In the course of doing some writing on why making games and modifications for existing games is a much better educational endeavour than simply playing historically-themed games (it seemed much more clever when expressed in 7000 words than 20), I came across the following post on Rob MacDougall’s blog which covers some of what I’m thinking:
In simpler language, Civilization’s game play erases its own historical content. Learning to play means learning to ignore all the stuff that makes it a game about history and not about, say, fighting aliens. One could easily program a different game with a different set of ideological assumptions—Galloway imagines a “People’s Civilization” game by Howard Zinn—and see precisely the same de-historicizing effect. Mastering the simulation game necessarily involves a journey away from reality towards abstraction, away from history towards code.
However, I don’t know whether there’s anything particularly unique to computer games about that idea – isn’t any game, when you really get down to it, about mastering the mechanics of the game, the rules? (whether or not those rules are expressed mathematically or in a rule-book is immaterial I should think).
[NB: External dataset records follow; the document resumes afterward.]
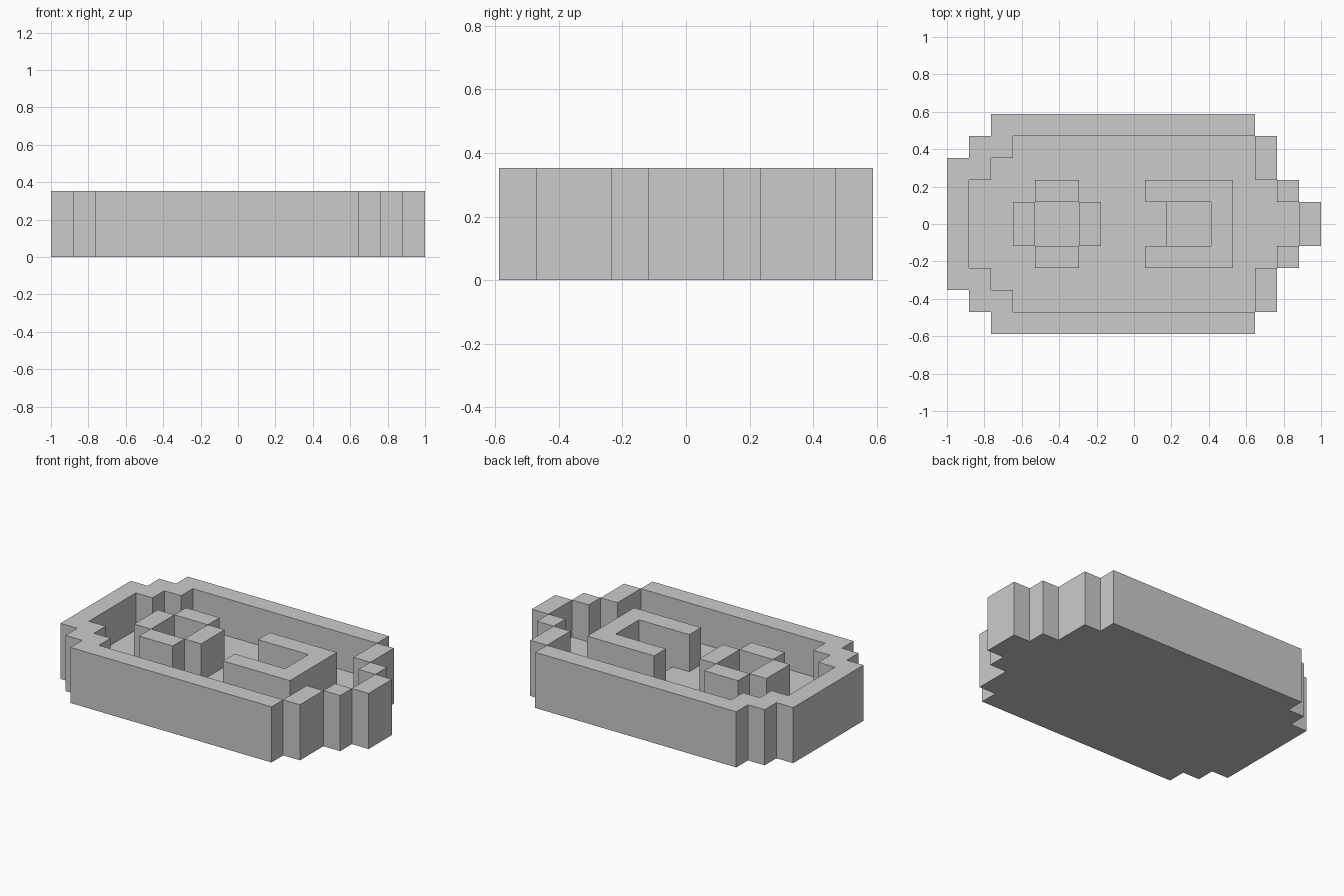
import bpy, bmesh

if "Cube" in bpy.data.objects:
    bpy.data.objects.remove(bpy.data.objects["Cube"])

U = 2 / 17                      # one square of the blocky grid
# Half of the plan, from the centre line outward (mirrored in y):
# W rim wall, P four-pad ring, C open hook, . floor, _ sunken well
HALF = [
    "W..P__P...__C...W",
    "W...PP...CCCC..W ",
    "WW............W  ",
    " WW...........W  ",
    "  WWWWWWWWWWWW   ",
]
PLAN = HALF[::-1] + HALF
HEIGHT = {" ": 0, "_": U * 0.5, ".": U, "W": 3 * U, "P": 3 * U, "C": 3 * U}


def cell(c, r):
    inside = 0 <= r < len(PLAN) and 0 <= c < 17
    return PLAN[r][c] if inside else " "


def build_part(name, letters, underside=False):
    bm = bmesh.new()

    def quad(*pts):
        bm.faces.new([bm.verts.new(p) for p in pts])

    for r in range(len(PLAN)):
        for c in range(17):
            kind = cell(c, r)
            x0, y0 = -1 + c * U, (r - 5) * U
            x1, y1 = x0 + U, y0 + U
            # flat underside below the whole outline
            if underside and kind != " ":
                quad((x0, y0, 0), (x0, y1, 0), (x1, y1, 0), (x1, y0, 0))
            if kind not in letters:
                continue
            # top, then a side wherever the neighbour is lower
            h = HEIGHT[kind]
            quad((x0, y0, h), (x1, y0, h), (x1, y1, h), (x0, y1, h))
            sides = [((0, -1), (x0, y0), (x1, y0)), ((1, 0), (x1, y0), (x1, y1)),
                     ((0, 1), (x1, y1), (x0, y1)), ((-1, 0), (x0, y1), (x0, y0))]
            for (dc, dr), a, b in sides:
                low = HEIGHT[cell(c + dc, r + dr)]
                if low < h:
                    quad((*a, low), (*b, low), (*b, h), (*a, h))

    # merge the squares into clean flat faces
    bmesh.ops.remove_doubles(bm, verts=bm.verts, dist=1e-4)
    bmesh.ops.dissolve_limit(bm, angle_limit=0.01, verts=bm.verts, edges=bm.edges)
    mesh = bpy.data.meshes.new(name)
    bm.to_mesh(mesh)
    bm.free()
    bpy.context.collection.objects.link(bpy.data.objects.new(name, mesh))


build_part("floor", "._", underside=True)
build_part("rim_wall", "W")
build_part("pad_ring", "P")
build_part("open_hook", "C")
Anyway, there’s a lot more on his blog worth a longer look! Ultimately, MacDougall concludes that what one should do is get the students to design their own game. We’ve been doing just that at the Simulating History project at Brock for some time; we’ve got a workable beta up and running, but man! there’s a lot of work involved. My role in that project (making the game) is more of a background reviewer-type guy; I’m not at the coalface.